• I, for one, never get bored of talking about them. They're two of the three-equal-best babies in the world, how could I?
• They empathise. Honestly and truly, from well before a singleton child would. By eleven months if A was crying S would go and find her favourite toy. They do it for other children too. Now I’d like to say that I’ve just got lovely babies, but I don’t think that’s it. L wouldn’t have dreamed of doing that. Still wouldn’t and she’s three. I think they just get that other people have feelings too.
• Parents, and families, of identical twins find them just as fascinating as the rest of the world. It doesn't get less interesting and amazing when you see them every day. It gets more. How can they be so alike and so different? S and A are genetically identical, and, at least at the moment, eat and do pretty much the same stuff at the same times, yet they need totally differing amounts of sleep. How does that work? Why does S not like peas, and A hate strawberries? And why does A have a double crown and S not? Surely that at least must be genetic - they can't blame our parenting for that one, can they?

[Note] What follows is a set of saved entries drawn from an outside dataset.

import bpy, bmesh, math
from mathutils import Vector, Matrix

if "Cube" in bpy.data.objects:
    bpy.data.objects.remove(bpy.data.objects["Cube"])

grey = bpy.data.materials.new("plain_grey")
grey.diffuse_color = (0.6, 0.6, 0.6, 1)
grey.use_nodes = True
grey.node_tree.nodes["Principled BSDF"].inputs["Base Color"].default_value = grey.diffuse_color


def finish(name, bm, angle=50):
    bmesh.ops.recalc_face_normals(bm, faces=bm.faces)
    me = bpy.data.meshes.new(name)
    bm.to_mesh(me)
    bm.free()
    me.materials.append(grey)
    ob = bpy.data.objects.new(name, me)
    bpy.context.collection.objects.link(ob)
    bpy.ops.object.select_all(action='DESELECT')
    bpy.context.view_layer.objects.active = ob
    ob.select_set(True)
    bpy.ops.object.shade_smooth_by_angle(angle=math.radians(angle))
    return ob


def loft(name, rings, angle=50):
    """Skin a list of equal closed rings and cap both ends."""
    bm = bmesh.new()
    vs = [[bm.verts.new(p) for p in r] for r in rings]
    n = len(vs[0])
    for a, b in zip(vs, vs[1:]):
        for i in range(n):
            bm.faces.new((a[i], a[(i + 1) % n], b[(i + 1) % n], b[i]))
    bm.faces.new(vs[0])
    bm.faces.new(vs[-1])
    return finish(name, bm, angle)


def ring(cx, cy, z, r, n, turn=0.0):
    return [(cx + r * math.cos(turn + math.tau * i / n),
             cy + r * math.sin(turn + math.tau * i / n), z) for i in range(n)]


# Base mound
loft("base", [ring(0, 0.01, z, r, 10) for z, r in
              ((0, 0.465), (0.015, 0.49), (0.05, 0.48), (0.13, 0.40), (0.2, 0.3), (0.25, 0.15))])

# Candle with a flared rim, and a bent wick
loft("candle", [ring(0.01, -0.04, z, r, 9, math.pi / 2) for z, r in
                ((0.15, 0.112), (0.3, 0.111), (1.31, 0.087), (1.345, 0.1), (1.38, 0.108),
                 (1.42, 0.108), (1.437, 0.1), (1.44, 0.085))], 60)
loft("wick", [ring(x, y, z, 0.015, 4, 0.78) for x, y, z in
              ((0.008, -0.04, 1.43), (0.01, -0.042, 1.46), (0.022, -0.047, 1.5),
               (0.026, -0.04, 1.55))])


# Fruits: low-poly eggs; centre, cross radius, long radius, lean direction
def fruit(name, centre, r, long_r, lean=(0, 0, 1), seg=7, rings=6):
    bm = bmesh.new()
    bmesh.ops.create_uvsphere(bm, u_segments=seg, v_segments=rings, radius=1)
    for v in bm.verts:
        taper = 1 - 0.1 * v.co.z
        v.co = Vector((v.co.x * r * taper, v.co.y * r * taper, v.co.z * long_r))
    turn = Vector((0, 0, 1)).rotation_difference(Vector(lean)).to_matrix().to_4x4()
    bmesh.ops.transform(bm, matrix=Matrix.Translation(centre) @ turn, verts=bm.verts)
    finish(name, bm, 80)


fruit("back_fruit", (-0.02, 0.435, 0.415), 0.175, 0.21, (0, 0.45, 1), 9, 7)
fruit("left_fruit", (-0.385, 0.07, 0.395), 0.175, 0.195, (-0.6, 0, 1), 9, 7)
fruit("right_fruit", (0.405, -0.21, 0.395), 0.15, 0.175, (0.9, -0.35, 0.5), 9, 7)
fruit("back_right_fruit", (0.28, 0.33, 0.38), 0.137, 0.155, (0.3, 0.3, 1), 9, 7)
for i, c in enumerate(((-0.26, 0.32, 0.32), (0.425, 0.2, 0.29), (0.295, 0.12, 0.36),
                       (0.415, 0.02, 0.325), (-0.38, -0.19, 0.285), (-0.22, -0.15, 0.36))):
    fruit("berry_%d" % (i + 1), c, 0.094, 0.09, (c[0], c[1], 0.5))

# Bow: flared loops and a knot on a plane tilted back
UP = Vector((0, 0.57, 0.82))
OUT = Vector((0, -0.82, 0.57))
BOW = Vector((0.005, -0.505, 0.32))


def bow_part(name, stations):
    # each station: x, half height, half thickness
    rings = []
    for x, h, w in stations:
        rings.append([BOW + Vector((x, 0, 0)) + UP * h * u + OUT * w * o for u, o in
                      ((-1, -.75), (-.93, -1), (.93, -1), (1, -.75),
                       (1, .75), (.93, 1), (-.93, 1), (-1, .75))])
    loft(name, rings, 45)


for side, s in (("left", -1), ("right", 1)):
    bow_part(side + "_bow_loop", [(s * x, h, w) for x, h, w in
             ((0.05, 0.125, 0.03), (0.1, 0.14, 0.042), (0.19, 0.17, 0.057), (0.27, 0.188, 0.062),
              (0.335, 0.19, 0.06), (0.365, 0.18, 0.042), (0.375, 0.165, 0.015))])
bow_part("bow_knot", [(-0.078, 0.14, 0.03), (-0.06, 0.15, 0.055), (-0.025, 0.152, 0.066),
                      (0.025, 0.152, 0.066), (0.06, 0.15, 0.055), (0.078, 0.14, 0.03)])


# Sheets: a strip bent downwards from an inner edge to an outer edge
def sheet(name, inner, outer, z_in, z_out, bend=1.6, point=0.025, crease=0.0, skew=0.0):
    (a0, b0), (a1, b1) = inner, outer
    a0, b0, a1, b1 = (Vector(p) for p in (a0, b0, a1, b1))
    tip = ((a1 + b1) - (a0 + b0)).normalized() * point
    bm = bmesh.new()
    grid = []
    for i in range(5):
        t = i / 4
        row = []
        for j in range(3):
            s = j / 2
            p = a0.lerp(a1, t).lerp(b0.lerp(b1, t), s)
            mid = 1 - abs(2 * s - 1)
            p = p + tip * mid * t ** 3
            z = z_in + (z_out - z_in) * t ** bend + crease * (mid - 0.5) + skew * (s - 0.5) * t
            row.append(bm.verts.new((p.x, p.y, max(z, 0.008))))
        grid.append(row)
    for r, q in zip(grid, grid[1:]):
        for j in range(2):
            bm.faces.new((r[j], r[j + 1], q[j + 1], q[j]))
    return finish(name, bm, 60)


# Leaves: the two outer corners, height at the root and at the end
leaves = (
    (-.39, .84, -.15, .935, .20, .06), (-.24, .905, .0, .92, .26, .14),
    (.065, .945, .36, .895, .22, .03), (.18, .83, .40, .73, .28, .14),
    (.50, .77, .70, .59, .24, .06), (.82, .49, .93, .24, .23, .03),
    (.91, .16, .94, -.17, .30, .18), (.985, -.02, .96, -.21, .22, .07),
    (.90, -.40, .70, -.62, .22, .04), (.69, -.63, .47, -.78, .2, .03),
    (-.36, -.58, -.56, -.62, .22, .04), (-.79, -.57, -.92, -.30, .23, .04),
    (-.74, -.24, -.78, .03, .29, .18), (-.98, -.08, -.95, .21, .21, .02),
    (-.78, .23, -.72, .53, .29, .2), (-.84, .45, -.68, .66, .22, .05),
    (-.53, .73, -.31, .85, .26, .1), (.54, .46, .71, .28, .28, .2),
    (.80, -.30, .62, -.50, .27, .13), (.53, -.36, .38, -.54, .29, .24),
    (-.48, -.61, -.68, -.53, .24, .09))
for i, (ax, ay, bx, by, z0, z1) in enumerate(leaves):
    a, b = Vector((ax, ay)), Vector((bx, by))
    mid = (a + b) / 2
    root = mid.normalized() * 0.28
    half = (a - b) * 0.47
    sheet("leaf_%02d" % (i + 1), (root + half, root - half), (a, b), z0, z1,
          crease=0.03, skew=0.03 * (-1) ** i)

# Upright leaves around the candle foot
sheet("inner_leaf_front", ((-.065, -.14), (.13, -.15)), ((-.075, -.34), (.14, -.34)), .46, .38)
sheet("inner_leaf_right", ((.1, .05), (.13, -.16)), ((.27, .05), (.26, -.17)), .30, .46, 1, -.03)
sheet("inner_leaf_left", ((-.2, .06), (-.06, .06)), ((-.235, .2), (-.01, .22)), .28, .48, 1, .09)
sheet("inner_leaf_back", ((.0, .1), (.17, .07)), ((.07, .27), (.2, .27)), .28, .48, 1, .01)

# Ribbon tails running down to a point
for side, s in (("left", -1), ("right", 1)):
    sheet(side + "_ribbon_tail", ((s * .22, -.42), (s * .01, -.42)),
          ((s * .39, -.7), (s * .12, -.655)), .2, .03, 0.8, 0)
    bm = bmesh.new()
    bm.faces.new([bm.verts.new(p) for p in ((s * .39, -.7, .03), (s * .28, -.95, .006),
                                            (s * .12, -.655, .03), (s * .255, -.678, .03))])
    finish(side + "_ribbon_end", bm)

• They play together. Older twin mums always tell me that’s one of the big bonuses, and I’m seeing it already. They giggle, they tease each other, they just love being together. One of the highlights of my day is after each meal when whoever gets down from her highchair first will run and play “boo” with the other from behind her chair. They fall about in laughter, and my world lights up.
• Not all twin pregnancies end in total bed-rest, can't move, can't walk, can't eat, major high-risk delivery panic panic horror.... despite what the consultants say, and whatever happened to your neighbour's sister-in-law's second cousin once removed. I know I was very, very lucky because I've met lots of twin mums who have had an awful time, and I am wordlessly grateful for it, but despite being 4 foot round the waist, I was mobile, comfortable and happy right up to the day they emerged wailing, through the sunroof (am too posh to push, naturally), with everything where it was supposed to be. We were home in 2 days.
• And finally, the one that always gets me: How did I conceive them? Doggy style. Now go away.
And now here we are, eighteen months later (or I suppose twenty seven months after that particular event!), still very definitely learning about these two astoundingly different, astonishingly similar little people. Every day they amaze me, and every day they make me smile. Sometimes they even let me write things like this. Can't complain really.
This week, as well as Harriet, there are going to be more fab guest bloggers on You've Got Your Hands Full writing about various aspects of being a multiple mum to mark Twins, Triplets & More week.
There will be a carnival on Friday July 2 all about the pains and pleasures of having twins or more. (Please send your entries to lindajonespassionatemedia[at]googlemail.com by 7pm Thursday July 1 to be included. And please do download the code for a Got Your Hands Full badge which you can see to the left...)
I'm also going on what's known as a blog tour. Eeek.